He was the fifth son and twelfth child of Thomas West, 2nd Baron De La Warr, and was born at Testwood in Hampshire. He came to Virginia in 1618. He was a member of the House of Burgesses (1628–30). In 1630, the decision was made to plant a settlement on the York River, "...for the securing & taking in of a tract of Land called ye fforest bordering uppon the cheife residence of ye Pamunkey King the most dangerous head of the Indian enemy..." John West received one of the first grants issued for this purpose, 600 acres "on the east side of Felgates".[1] "Felgates" refers to Robert Felgate's 1632 grant of "350 acres lying at Kiskeyacke upon Pamunkey".[2] West sold the 600 acres, along with adjoining land, to Edward Digges in 1650;.[3] It became known as the "E.D." plantation, renamed by later owners as "Belfield".

West subsequently patented 3300 acres at the fork of York River, at the site which eventually developed into the present-day town of West Point.[4] After his death the land passed to his son John West and then to his grandson John West III and to his great-grandson Charles West. Charles West had no issue. His will (dated 28 September 1734) left the West Point estate to his mother, and after her death to his first cousin Thomas West (son of his father's brother Thomas) "and the heirs male of his body lawfully begotten, for ever..." The entail was broken in November 1761, when a trust was established to enable 1000 acres of the land to be sold in order to purchase slaves.[5]

West patented a further 1550 acres in 1651,[6] and 1000 acres in Gloucester County in 1654.[7]

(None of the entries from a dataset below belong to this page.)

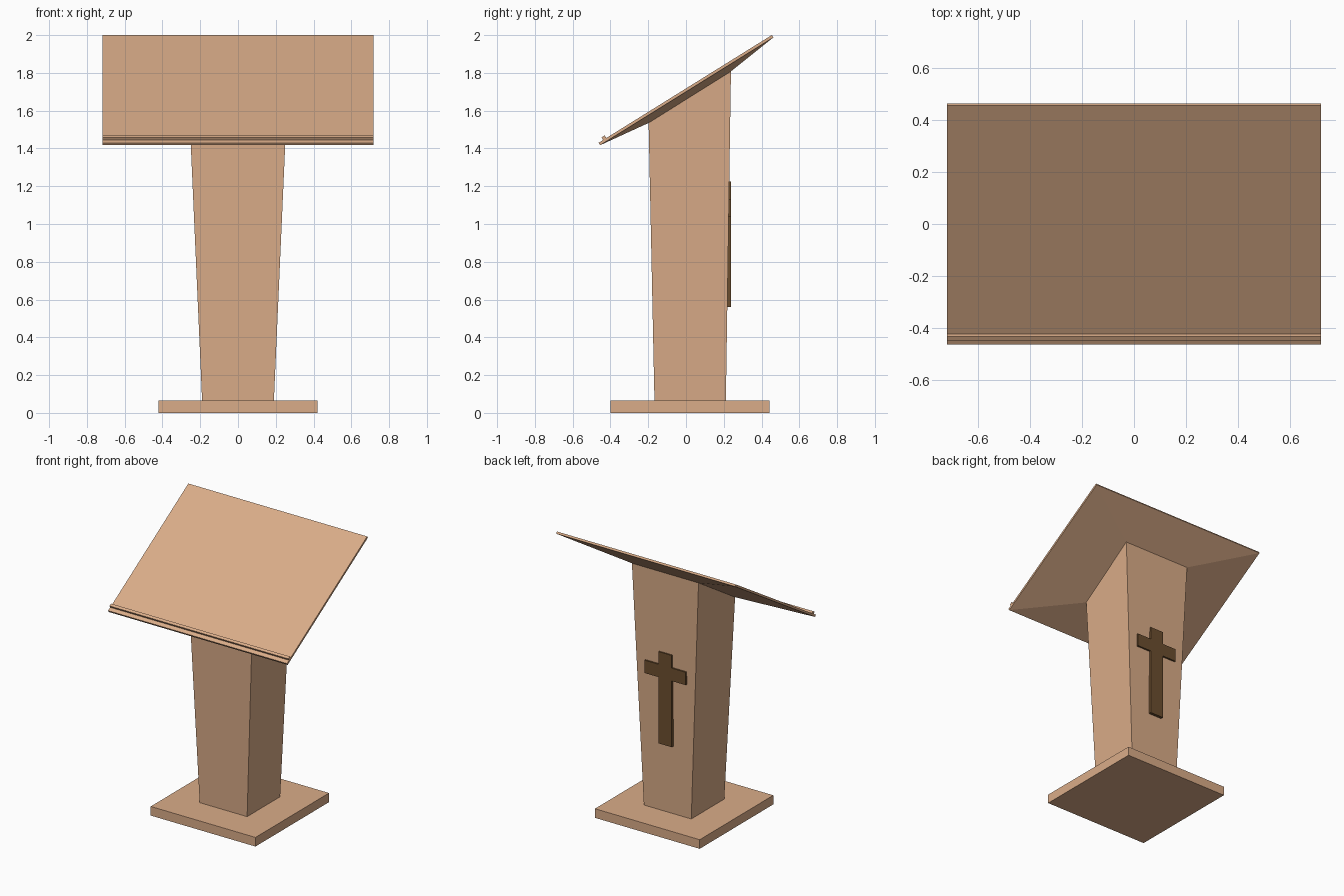
import bpy, bmesh, math
from mathutils import Vector

if "Cube" in bpy.data.objects:
    bpy.data.objects.remove(bpy.data.objects["Cube"])


def material(name, rgb):
    m = bpy.data.materials.new(name)
    m.diffuse_color = (*rgb, 1)
    m.use_nodes = True
    m.node_tree.nodes["Principled BSDF"].inputs["Base Color"].default_value = m.diffuse_color
    return m


wood = material("light wood", (0.70, 0.413, 0.246))
dark = material("dark wood", (0.15, 0.077, 0.028))


def loft(name, low, high, mat):
    """Closed solid between two matching rings of points."""
    bm = bmesh.new()
    a = [bm.verts.new(p) for p in low]
    b = [bm.verts.new(p) for p in high]
    n = len(a)
    bm.faces.new(a)
    bm.faces.new(b)
    for i in range(n):
        j = (i + 1) % n
        bm.faces.new((a[i], a[j], b[j], b[i]))
    bmesh.ops.recalc_face_normals(bm, faces=bm.faces)
    me = bpy.data.meshes.new(name)
    bm.to_mesh(me)
    bm.free()
    me.materials.append(mat)
    ob = bpy.data.objects.new(name, me)
    bpy.context.collection.objects.link(ob)
    return ob


def ring(front, back):
    """Rectangle symmetric in x; front and back are (half width, y, z)."""
    (w0, y0, z0), (w1, y1, z1) = front, back
    return [(-w0, y0, z0), (w0, y0, z0), (w1, y1, z1), (-w1, y1, z1)]


# Slanted frame of the reading board: s runs up the slope, h out of it
SLOPE = math.atan2(0.571, 0.918)
UP = Vector((math.cos(SLOPE), math.sin(SLOPE)))
OUT = Vector((-UP.y, UP.x))
ORIGIN = Vector((-0.455, 1.417))
LENGTH, THICK, HALF = 1.081, 0.015, 0.717


def slope_ring(s0, s1, h):
    p, q = (ORIGIN + UP * s + OUT * h for s in (s0, s1))
    return ring((HALF, *p), (HALF, *q))


# Foot plate
loft("base", ring((0.42, -0.40, 0), (0.42, 0.443, 0)),
     ring((0.42, -0.40, 0.066), (0.42, 0.443, 0.066)), wood)

# Flaring column, cut off at a slant
column_top = ring((0.255, -0.198, 1.535), (0.267, 0.238, 1.808))
loft("column", ring((0.19, -0.167, 0.066), (0.19, 0.211, 0.066)), column_top, wood)

# Tapered underside, board and book lip
loft("board_support", column_top, slope_ring(0, LENGTH, 0), wood)
loft("reading_board", slope_ring(0, LENGTH, 0), slope_ring(0, LENGTH, THICK), wood)
loft("book_lip", slope_ring(0.028, 0.048, THICK),
     slope_ring(0.028, 0.048, THICK + 0.016), wood)

# Cross on the back of the column, one outline extruded
w, a = 0.053, 0.165
half = [(w, 0.56), (w, 1.04), (a, 1.04), (a, 1.133), (w, 1.133), (w, 1.225)]
outline = half + [(-x, z) for x, z in reversed(half)]
loft("cross", [(x, 0.214, z) for x, z in outline],
     [(x, 0.239, z) for x, z in outline], dark)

In 1635, after the "thrusting out" of Governor Sir John Harvey, John West was chosen as temporary replacement.,[8] and served until 1637 when Harvey was restored to his position. In 1640 West was ordered to England, along with three other "thrusters", to answer charges in the Star Chamber. All four were eventually cleared, and returned to Virginia.

Marriage and children[edit]

John West married Anne Percy, daughter of George Percy and Anne Floyd.[9]

The couple had one son, John, who married Unity Croshaw.

Legacy[edit]

West's 3000-acre land grant on the York River became the location of the present town of West Point, Virginia.

He died by March 1659/1660, when the Virginia Assembly passed the following act in recognition of his family's services to the colonial enterprise:

WHEREAS the many important favours and services rendred to the countrey of Virginia by the noble family of the West, predecessors to Mr. John West, their now only survivor, claim at least that a gratefull remembrance of their former merrits be still continued to their survivor, It is ordered, That the levies of the said master West and his ffamily be remitted, and that he be exempted from payment thereof during life.[10]

Ancestry[edit]

References[edit]

  1. ^ "Extracts from the Records of York County", The William and Mary Quarterly, Vol. 26, No. 1 (Jul., 1917), pp. 27-37.
  2. ^ Virginia Land Office Patents No. 1, 1623-1643 (v.1 & 2), p. 105
  3. ^ Land Office Patents No. 2, 1643-1651, p. 316
  4. ^ Land Office Patents No. 3, 1652-1655, p. 290
  5. ^ Hering's Statutes at Large, Vol. 7, Acts of Assembly Nov 1761
  6. ^ Land Office Patents Bk 2, p.213
  7. ^ Land Office Patents Bk 3, p.10
  8. ^ Thornton, J Mills, "The Thrusting out of Governor Harvey: A Seventeenth-Century Rebellion", The Virginia Magazine of History and Biography, Vol. 76, No. 1 (Jan., 1968), pp. 11-26
  9. ^ Brenan, Gerald (1902). A History of the House of Percy, from the Earliest Times Down to the Present. London: Freemantle. Vol. II pp. 208–9. Note: This source documents marriage to Anne Floyd, but not date of marriage.
  10. ^ Hening, Statutes at Large, vol. 1, p. 547

External links[edit]